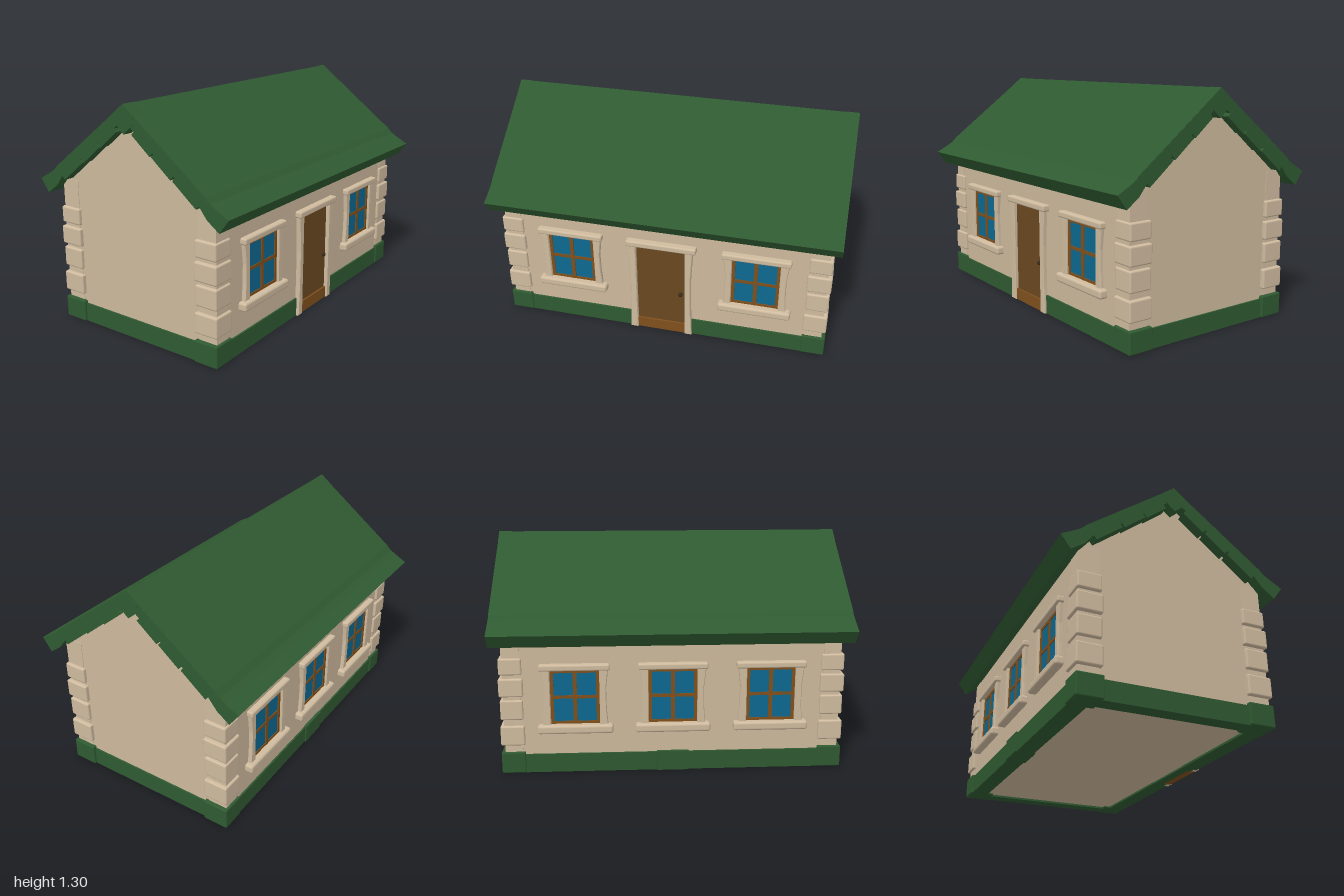
import * as THREE from 'three';
import { RoundedBoxGeometry } from 'three/addons/geometries/RoundedBoxGeometry.js';

const mat = (name, color) => {
  const m = new THREE.MeshStandardMaterial({ color });
  m.name = name;
  return m;
};

export function createModel() {
  const house = new THREE.Group();
  house.name = 'cottage';
  const plaster = mat('plaster', 0xcdb99c);
  const stone = mat('stone trim', 0xcfbb9f);
  const green = mat('green paint', 0x2f5a31);
  const doorWood = mat('door wood', 0x694820);
  const frameWood = mat('frame wood', 0x80501c);
  const glass = mat('window glass', 0x0d6890);
  const iron = mat('knob iron', 0x3a2b1c);

  const add = (parent, name, geometry, material) => {
    const m = new THREE.Mesh(geometry, material);
    m.name = name;
    parent.add(m);
    return m;
  };
  // Box given by its limits, with optional rounded edges
  const box = (parent, name, [x0, x1], [y0, y1], [z0, z1], material, r = 0) => {
    const s = [x1 - x0, y1 - y0, z1 - z0];
    const g = r ? new RoundedBoxGeometry(...s, 2, r) : new THREE.BoxGeometry(...s);
    g.translate((x0 + x1) / 2, (y0 + y1) / 2, (z0 + z1) / 2);
    return add(parent, name, g, material);
  };
  // Profile of [z, y] points swept along x
  const sweepX = (name, points, x0, x1, material) => {
    const shape = new THREE.Shape(points.map(([z, y]) => new THREE.Vector2(-z, y)));
    const g = new THREE.ExtrudeGeometry(shape, { depth: x1 - x0, bevelEnabled: false });
    g.rotateY(Math.PI / 2).translate(x0, 0, 0);
    return add(house, name, g, material);
  };
  // Upright with a waist, thicker at both ends on its outer side
  const jamb = (parent, xIn, side, y0, y1, w, z1) => {
    const h = y1 - y0;
    const s = new THREE.Shape([[0, 0], [w, 0], [w * 0.8, h * 0.3], [w * 0.75, h * 0.65], [w * 1.1, h], [0, h]]
      .map(([x, y]) => new THREE.Vector2(xIn + side * x, y0 + y)));
    const g = new THREE.ExtrudeGeometry(s, {
      depth: z1 - 0.53, bevelEnabled: true, bevelSize: 0.004, bevelThickness: 0.006, bevelSegments: 1,
    });
    add(parent, 'jamb', g.translate(0, 0, 0.524), stone);
  };

  // Walls with gables
  sweepX('walls', [[-0.53, 0.012], [0.53, 0.012], [0.53, 0.84], [0, 1.235], [-0.53, 0.84]], -0.94, 0.94, plaster);

  // Base boards, open at the doorway
  box(house, 'baseBoard', [-0.95, -0.19], [0, 0.108], [0.44, 0.54], green);
  box(house, 'baseBoard', [0.18, 0.95], [0, 0.108], [0.44, 0.54], green);
  box(house, 'baseBoard', [-0.19, 0.18], [0, 0.01], [0.44, 0.52], green);
  box(house, 'baseBoard', [-0.95, 0.95], [0, 0.108], [-0.54, -0.44], green);
  box(house, 'backBaseBlock', [-0.09, 0.09], [0, 0.114], [-0.548, -0.43], green);
  for (const s of [-1, 1]) {
    box(house, 'sideBaseBoard', s < 0 ? [-0.95, -0.86] : [0.86, 0.95], [0, 0.108], [-0.5, 0.5], green);
  }

  // Corner posts, quoins and base corners
  const quoins = [[0.165, 0.28], [0.315, 0.43], [0.45, 0.555], [0.575, 0.67]];
  for (const sx of [-1, 1]) {
    for (const sz of [-1, 1]) {
      const span = (s, a, b) => (s > 0 ? [a, b] : [-b, -a]);
      box(house, 'cornerPost', span(sx, 0.845, 0.943), [0.1, 0.83], span(sz, 0.42, 0.534), stone);
      box(house, 'baseCorner', span(sx, 0.83, 0.965), [0, 0.124], span(sz, 0.4, 0.548), green, 0.008);
      quoins.forEach((y, i) => {
        const d = i % 2 ? 0.004 : 0;
        box(house, 'quoin', span(sx, 0.83 + d, 0.965 - d), y, span(sz, 0.405 + d, 0.548 - d), stone, 0.01);
      });
    }
  }

  // Windows, modelled at the front wall around x = 0
  const addWindow = (name, x, back) => {
    const w = new THREE.Group();
    w.name = name;
    box(w, 'pane', [-0.135, 0.135], [0.285, 0.6], [0.526, 0.532], glass);
    for (const cx of [-0.129, 0, 0.129]) {
      box(w, 'mullion', [cx - 0.011, cx + 0.011], [0.285, 0.6], [0.527, 0.538], frameWood);
    }
    for (const cy of [0.294, 0.444, 0.592]) {
      box(w, 'crossbar', [-0.135, 0.135], [cy - 0.009, cy + 0.009], [0.527, 0.537], frameWood);
    }
    jamb(w, -0.14, -1, 0.28, 0.605, 0.038, 0.552);
    jamb(w, 0.14, 1, 0.28, 0.605, 0.038, 0.552);
    box(w, 'lintel', [-0.195, 0.195], [0.6, 0.636], [0.52, 0.566], stone, 0.01);
    box(w, 'sill', [-0.21, 0.21], [0.238, 0.288], [0.52, 0.576], stone, 0.014);
    w.position.x = x;
    if (back) w.rotation.y = Math.PI;
    house.add(w);
  };
  addWindow('frontWindow', -0.543, false);
  addWindow('frontWindow', 0.545, false);
  for (const x of [-0.55, 0, 0.545]) addWindow('backWindow', x, true);

  // Door
  const door = new THREE.Group();
  door.name = 'door';
  house.add(door);
  box(door, 'doorPanel', [-0.155, 0.145], [0.06, 0.605], [0.52, 0.534], doorWood);
  box(door, 'threshold', [-0.155, 0.145], [0, 0.068], [0.5, 0.545], frameWood);
  jamb(door, -0.152, -1, 0.004, 0.605, 0.038, 0.556);
  jamb(door, 0.142, 1, 0.004, 0.605, 0.036, 0.556);
  box(door, 'doorLintel', [-0.205, 0.205], [0.6, 0.638], [0.52, 0.568], stone, 0.01);
  const knob = add(door, 'doorKnob', new THREE.SphereGeometry(0.013, 12, 8), iron);
  knob.position.set(0.112, 0.285, 0.541);

  // Roof: sheets with a lapped lower course, thick eaves, split rake boards
  const top = (z) => 1.303 - 0.757 * z;
  const rakes = [[0.065, 0.182], [0.192, 0.312], [0.325, 0.47]];
  for (const s of [-1, 1]) {
    const side = (pts) => pts.map(([z, y]) => [s * z, y]);
    sweepX('roofSheet', side([[0, 1.303], [0.515, top(0.515)], [0.56, 0.868], [0.53, 0.82], [0, 1.225]]), -0.999, 0.999, green);
    sweepX('eave', side([[0.51, 0.905], [0.58, 0.862], [0.652, 0.823], [0.597, 0.748], [0.525, 0.8], [0.475, 0.862]]), -1, 1, green);
    for (const [a, b] of rakes) {
      // Ends are cut square to the slope
      const pts = side([[a + 0.045, top(a + 0.045) - 0.002], [b + 0.045, top(b + 0.045) - 0.002],
        [b - 0.012, top(b - 0.012) - 0.115], [a - 0.012, top(a - 0.012) - 0.108]]);
      sweepX('rakeBoard', pts, 0.925, 1, green);
      sweepX('rakeBoard', pts, -1, -0.925, green);
    }
  }
  const cap = [[0, 1.305], [0.07, 1.25], [0.062, 1.205], [0, 1.15], [-0.062, 1.205], [-0.07, 1.25]];
  sweepX('ridgeCap', cap, 0.925, 1, green);
  sweepX('ridgeCap', cap, -1, -0.925, green);

  return house;
}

**Task instructions:** Set the lines above down again, word for word, from the first through the one containing "x0, bevelEnabled: false"; pictures excluded.

**Exercise response:**
import * as THREE from 'three';
import { RoundedBoxGeometry } from 'three/addons/geometries/RoundedBoxGeometry.js';

const mat = (name, color) => {
  const m = new THREE.MeshStandardMaterial({ color });
  m.name = name;
  return m;
};

export function createModel() {
  const house = new THREE.Group();
  house.name = 'cottage';
  const plaster = mat('plaster', 0xcdb99c);
  const stone = mat('stone trim', 0xcfbb9f);
  const green = mat('green paint', 0x2f5a31);
  const doorWood = mat('door wood', 0x694820);
  const frameWood = mat('frame wood', 0x80501c);
  const glass = mat('window glass', 0x0d6890);
  const iron = mat('knob iron', 0x3a2b1c);

  const add = (parent, name, geometry, material) => {
    const m = new THREE.Mesh(geometry, material);
    m.name = name;
    parent.add(m);
    return m;
  };
  // Box given by its limits, with optional rounded edges
  const box = (parent, name, [x0, x1], [y0, y1], [z0, z1], material, r = 0) => {
    const s = [x1 - x0, y1 - y0, z1 - z0];
    const g = r ? new RoundedBoxGeometry(...s, 2, r) : new THREE.BoxGeometry(...s);
    g.translate((x0 + x1) / 2, (y0 + y1) / 2, (z0 + z1) / 2);
    return add(parent, name, g, material);
  };
  // Profile of [z, y] points swept along x
  const sweepX = (name, points, x0, x1, material) => {
    const shape = new THREE.Shape(points.map(([z, y]) => new THREE.Vector2(-z, y)));
    const g = new THREE.ExtrudeGeometry(shape, { depth: x1 - x0, bevelEnabled: false });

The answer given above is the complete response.